BEIJING - Hundreds of sections of embankments along China's third-longest river have become loose, threatening the homes of millions of people after three weeks of deadly floods across the country, state media said on Tuesday.

Torrential rain has wrought havoc across large parts of China this summer, most recently in the southwest and the east, killing more than 500 people and causing billions of dollars in damage.

More rain is forecast.

The swollen Huai River has displaced about half a million residents people since the start of this month in the central province of Henan and the eastern provinces of Anhui and Jiangsu, many of whom are still unable to return home.

Tens of thousands of troops were on guard to battle any breaches along the Anhui section of the Huai, which has reported 546 places of "danger," including 46 serious ones, Xinhua news agency said.

Dozens of villages were deliberately inundated in Anhui to ease pressure at the height of the flood, which Xinhua said was "moderating." That could change with more rain forecast on Tuesday in the upper reaches of the Huai.

"People's physical and financial strength is wearing out. They tend to be less alert," Ji Bing, a top flood control official in Anhui, was quoted as saying.

In southwestern Chongqing, residents were coping with the aftermath of the worst rainstorm in more than a century. At least 42 died in floods, landslides and other disasters.

Tens of thousands of rural residents whose houses were destroyed were living in schools and tents and depended on rations, Xinhua said, adding downpours were expected to batter the area again on Tuesday.
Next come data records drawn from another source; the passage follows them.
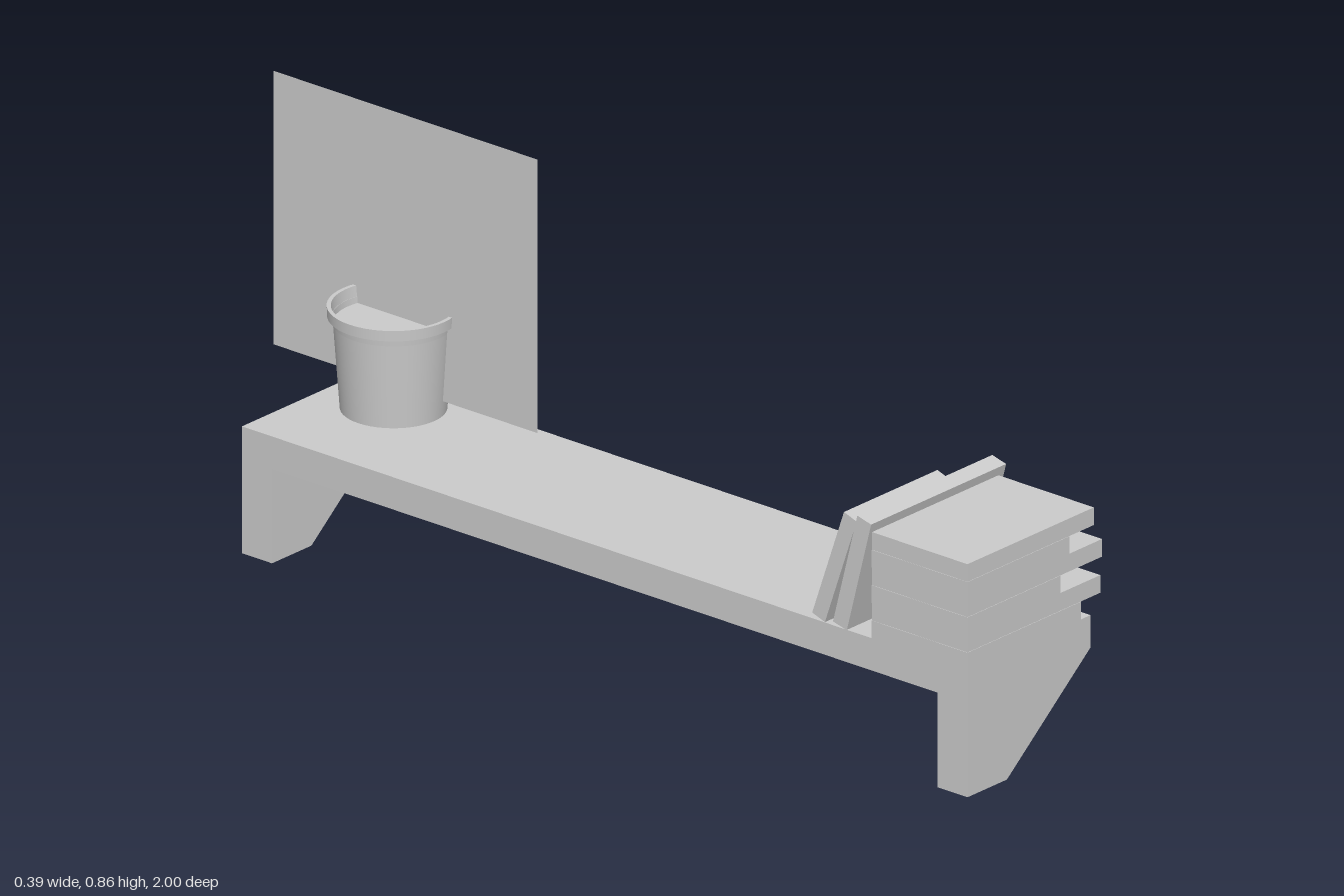
import * as THREE from 'three';

const material = new THREE.MeshStandardMaterial({ color: 0xcccccc });
const doubleSided = new THREE.MeshStandardMaterial({ color: 0xcccccc, side: THREE.DoubleSide });

function add(parent, name, geometry, mat = material) {
  const mesh = new THREE.Mesh(geometry, mat);
  mesh.name = name;
  parent.add(mesh);
  return mesh;
}

// Box given by its lower and upper corners
function boxBetween(parent, name, [x0, y0, z0], [x1, y1, z1]) {
  const mesh = add(parent, name, new THREE.BoxGeometry(x1 - x0, y1 - y0, z1 - z0));
  mesh.position.set((x0 + x1) / 2, (y0 + y1) / 2, (z0 + z1) / 2);
  return mesh;
}

export function createModel() {
  const model = new THREE.Group();
  model.name = 'wallShelf';
  const back = -0.197, shelfBottom = 0.196, shelfTop = 0.263;

  // Shelf board
  boxBetween(model, 'shelfBoard', [back, shelfBottom, -0.832], [0.162, shelfTop, 1]);

  // Slanted brackets under both ends
  const profile = new THREE.Shape([
    new THREE.Vector2(back, 0), new THREE.Vector2(-0.082, 0),
    new THREE.Vector2(0.162, shelfBottom), new THREE.Vector2(back, shelfBottom),
  ]);
  for (const z of [0.924, -0.832]) {
    const geometry = new THREE.ExtrudeGeometry(profile, { depth: 0.076, bevelEnabled: false });
    add(model, 'bracket', geometry).position.z = z;
  }

  // Stack of books lying flat, bottom to top, with differing widths
  const stack = new THREE.Group();
  stack.name = 'bookStack';
  model.add(stack);
  const thickness = 0.0366;
  [0.134, 0.192, 0.075, 0.197, 0.1, 0.173].forEach((right, i) => {
    const y = shelfTop + i * thickness;
    const inset = (i % 2) * 0.001;
    boxBetween(stack, 'flatBook', [back + inset, y, 0.758], [right, y + thickness, 1 - inset]);
  });

  // Books leaning against the stack
  const leaning = [
    { right: 0.197, z: 0.7085, angle: 0.255, thick: 0.036 },
    { right: 0.076, z: 0.664, angle: 0.335, thick: 0.034 },
  ];
  for (const { right, z, angle, thick } of leaning) {
    const book = add(model, 'leaningBook', new THREE.BoxGeometry(right - back, 0.244, thick));
    book.position.set((back + right) / 2, 0.3845, z);
    book.rotation.x = angle;
  }

  // Plant pot: tapered wall, rim band and soil
  const pot = new THREE.Group();
  pot.name = 'plantPot';
  pot.position.set(0.063, shelfTop, -0.674);
  model.add(pot);
  const lathe = (points) =>
    new THREE.LatheGeometry(points.map(([r, y]) => new THREE.Vector2(r, y)), 48);
  add(pot, 'potWall', lathe([[0.103, 0], [0.117, 0.19]]), doubleSided);
  const rim = [[0.117, 0.19], [0.127, 0.19], [0.128, 0.212], [0.12, 0.212], [0.116, 0.175]];
  // Separate strips keep the rim edges sharp
  for (let i = 0; i < rim.length - 1; i++) {
    add(pot, 'potRim', lathe([rim[i], rim[i + 1]]), doubleSided);
  }
  for (const [name, r, y, turn] of [['potBase', 0.103, 0.001, 1], ['soil', 0.116, 0.177, -1]]) {
    const disc = add(pot, name, new THREE.CircleGeometry(r, 48));
    disc.rotation.x = turn * Math.PI / 2;
    disc.position.y = y;
  }

  // Flat foliage card standing in the pot, just in front of its middle
  const card = add(model, 'foliageCard', new THREE.PlaneGeometry(0.667, 0.567), doubleSided);
  card.rotation.y = Math.PI / 2;
  card.position.set(0.089, 0.579, -0.6665);

  return model;
}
In the northern province of Shanxi, 11 coal miners remained trapped after flash floods triggered by heavy rain submerged their pit on Sunday as rescuers were hampered by rocks and mud, Xinhua said.